A Moscow deputy has called for President Vladimir Putin to block a prominent homeless NGO from opening a shelter in Russia’s capital, warning of the organization’s foreign backing and the spread of diseases.
The Nochlezhka homeless charity, founded in St. Petersburg in 1990, has faced strident criticism from Muscovites opposed to its plans to open a project in the Russian capital, where stigma against the homeless is high. Experts estimate that Moscow has an estimated 50,000-100,000 homeless people.
“The residents of the Begovaya district are categorically against the opening of a shelter and center for social help in our neighborhood, as it will worsen our living conditions and violate our legal rights and interests,” Moscow municipal deputy Zoya Andrianova wrote in a letter addressed to the Russian president last week, a screenshot of which she posted on Facebook.
Nochlezhka has denied the allegations directed against it by Andrianova and said it has not received any requests for information from the authorities since the letter was sent.
“We are a charity that helps homeless people and we don’t participate in any political activities, so we do not fall under the foreign agent law,” Nochlezhka’s spokesperson Ekaterina Cheremisina told The Moscow Times by phone.
“If we are asked for additional information, we will respond,” she said.
In the letter, Andrianova warned that Nochlezhka’s shelter would lead to an influx of homeless people suffering from alcoholism as well as “infectious and parasitic diseases” in a district that is only five kilometers away from the Kremlin.
She asked the president to order an investigation into Nochlezhka’s possible non-compliance with Russia’s “foreign agent” law — which forces Russian NGOs that receive financing from abroad to register as foreign agents and undergo additional inspections.
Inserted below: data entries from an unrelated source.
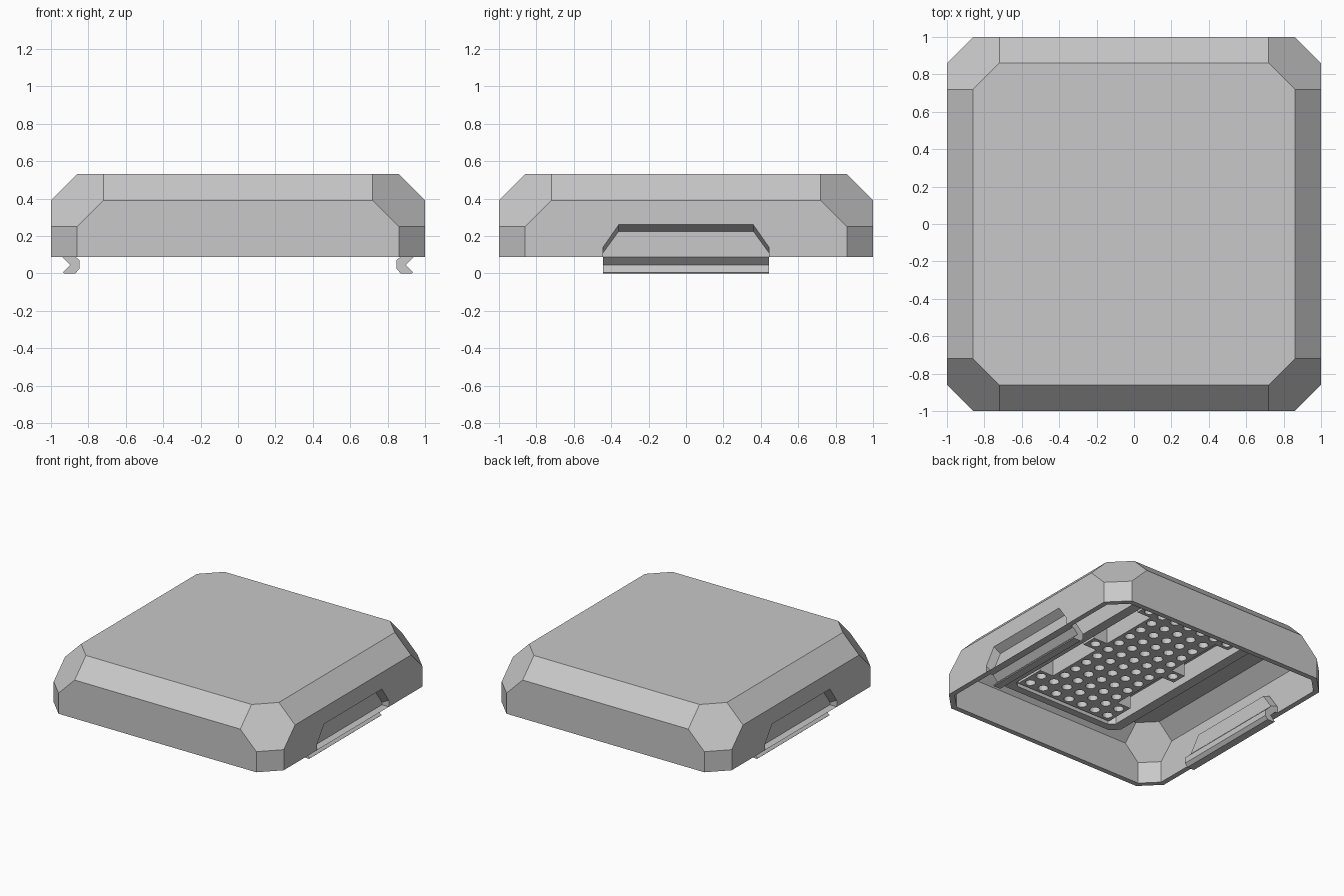
import bpy, bmesh, math

if "Cube" in bpy.data.objects:
    bpy.data.objects.remove(bpy.data.objects["Cube"])

GREY = (0.58, 0.58, 0.58, 1)
mat = bpy.data.materials.new("plain_grey")
mat.use_nodes = True
mat.diffuse_color = GREY
mat.node_tree.nodes["Principled BSDF"].inputs["Base Color"].default_value = GREY


def finish(bm, name):
    bmesh.ops.remove_doubles(bm, verts=bm.verts, dist=0.0001)
    bmesh.ops.recalc_face_normals(bm, faces=bm.faces)
    mesh = bpy.data.meshes.new(name)
    bm.to_mesh(mesh)
    bm.free()
    mesh.materials.append(mat)
    obj = bpy.data.objects.new(name, mesh)
    bpy.context.collection.objects.link(obj)
    return obj


def loft(bm, rings, caps=True):
    """Skin a stack of equal-length closed rings."""
    loops = [[bm.verts.new(p) for p in ring] for ring in rings]
    for a, b in zip(loops, loops[1:]):
        for i in range(len(a)):
            j = (i + 1) % len(a)
            bm.faces.new((a[i], a[j], b[j], b[i]))
    if caps:
        bm.faces.new(loops[0])
        bm.faces.new(loops[-1])


def octagon(half_x, half_y, cut, z):
    x, y, a, b = half_x, half_y, half_x - cut, half_y - cut
    return [(x, -b, z), (x, b, z), (a, y, z), (-a, y, z),
            (-x, b, z), (-x, -b, z), (-a, -y, z), (a, -y, z)]


# Hollow chamfered shell, open underneath
BASE, TOP, WALL, CH = 0.088, 0.53, 0.04, 0.14
IN = 1 - WALL
step = 0.117
bm = bmesh.new()
loft(bm, [octagon(IN - step, IN - step, step, TOP - WALL),
          octagon(IN, IN, 2 * step, TOP - WALL - step),
          octagon(IN, IN, step, TOP - WALL - 2 * step),
          octagon(IN, IN, step, BASE),
          octagon(1, 1, CH, BASE),
          octagon(1, 1, CH, TOP - 2 * CH),
          octagon(1, 1, 2 * CH, TOP - CH),
          octagon(1 - CH, 1 - CH, CH, TOP)])
shell = finish(bm, "shell")


def outline(x, low, high, bottom=BASE):
    """Trapezoid outline of a clip panel in the plane of the side wall."""
    return [(x, -0.445, bottom), (x, -0.445, low), (x, -0.36, high),
            (x, 0.36, high), (x, 0.445, low), (x, 0.445, bottom)]


# Openings for the clip panels
bm = bmesh.new()
for side in (-1, 1):
    loft(bm, [outline(side * x, 0.138, 0.26, 0) for x in (0.8, 1.2)])
cutter = finish(bm, "panel_cutter")
cutter.hide_render = True
mod = shell.modifiers.new("openings", "BOOLEAN")
mod.operation, mod.solver, mod.object = "DIFFERENCE", "EXACT", cutter
bpy.context.view_layer.objects.active = shell
bpy.ops.object.modifier_apply(modifier=mod.name)
bpy.data.objects.remove(cutter)

# Recessed clip panels with a hooked lip along the bottom
HOOK = [(0.94, 0.12), (0.94, BASE), (0.897, 0.044), (0.936, 0.006), (0.93, 0),
        (0.87, 0), (0.847, 0.025), (0.847, 0.07), (0.868, BASE), (0.9, 0.12)]
for side, word in ((1, "left"), (-1, "right")):
    bm = bmesh.new()
    loft(bm, [outline(side * 0.94, 0.108, 0.225),
              outline(side, 0.138, 0.26),
              outline(side * 0.95, 0.138, 0.26),
              outline(side * 0.9, 0.12, 0.24)])
    finish(bm, word + "_clip_panel")
    bm = bmesh.new()
    loft(bm, [[(side * x, y, z) for x, z in HOOK] for y in (-0.445, 0.445)])
    finish(bm, word + "_clip_hook")

# Raised frame under the ceiling
CEIL, RIM = TOP - WALL, 0.34
bm = bmesh.new()
rings = [octagon(0.54, 0.85, 0.06, CEIL), octagon(0.54, 0.85, 0.06, RIM),
         octagon(0.46, 0.79, 0.04, RIM), octagon(0.46, 0.79, 0.04, CEIL)]
loft(bm, rings + rings[:1], caps=False)
finish(bm, "grille_frame")

# Perforated plate made of square cells, each with a round hole
PITCH, RADIUS, PLATE, SIDES = 0.12, 0.037, 0.36, 16
cells = set()
for col in range(-3, 4):
    for row in range(-6, 7):
        well = abs(col) == 3 and 1 <= abs(row) <= 4
        if not well:
            cells.add((col, row))


def cell_rings(cx, cy):
    edge, hole = [], []
    for i in range(SIDES):
        t = math.tau * i / SIDES
        c, s = math.cos(t), math.sin(t)
        r = PITCH / 2 / max(abs(c), abs(s))
        edge.append((cx + r * c, cy + r * s))
        hole.append((cx + RADIUS * c, cy + RADIUS * s))
    return edge, hole


bm = bmesh.new()
for col, row in sorted(cells):
    edge, hole = cell_rings(col * PITCH, row * PITCH)
    loft(bm, [[(x, y, PLATE) for x, y in edge],
              [(x, y, PLATE) for x, y in hole],
              [(x, y, CEIL) for x, y in hole]], caps=False)
    # side walls where the plate ends
    for dx, dy in ((1, 0), (-1, 0), (0, 1), (0, -1)):
        if (col + dx, row + dy) not in cells:
            mx, my = (col + dx / 2) * PITCH, (row + dy / 2) * PITCH
            ex, ey = dy * PITCH / 2, dx * PITCH / 2
            bm.faces.new([bm.verts.new(p) for p in (
                (mx - ex, my - ey, PLATE), (mx + ex, my + ey, PLATE),
                (mx + ex, my + ey, CEIL), (mx - ex, my - ey, CEIL))])
finish(bm, "grille_plate")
Andrianova accused Nochlezhka of receiving foreign financing while “having an active interest in politics” by advocating for the establishment of voting booths for Russian citizens who do not have registration.
Dozens of Russian NGOs have been fined or shut down under the foreign agent law after complaints from pro-Kremlin activists. They have included NGOs that helped diabetic patients, indigenous groups and prisoners.
Cheremisina said Nochlezhka remains undeterred in its plans to open a 20-person homeless shelter and social help center in Moscow’s Begovaya district, with a scheduled opening for March of next year.
The NGO is hosting a charity concert in Moscow on Monday evening featuring popular young artists to raise funds for the project.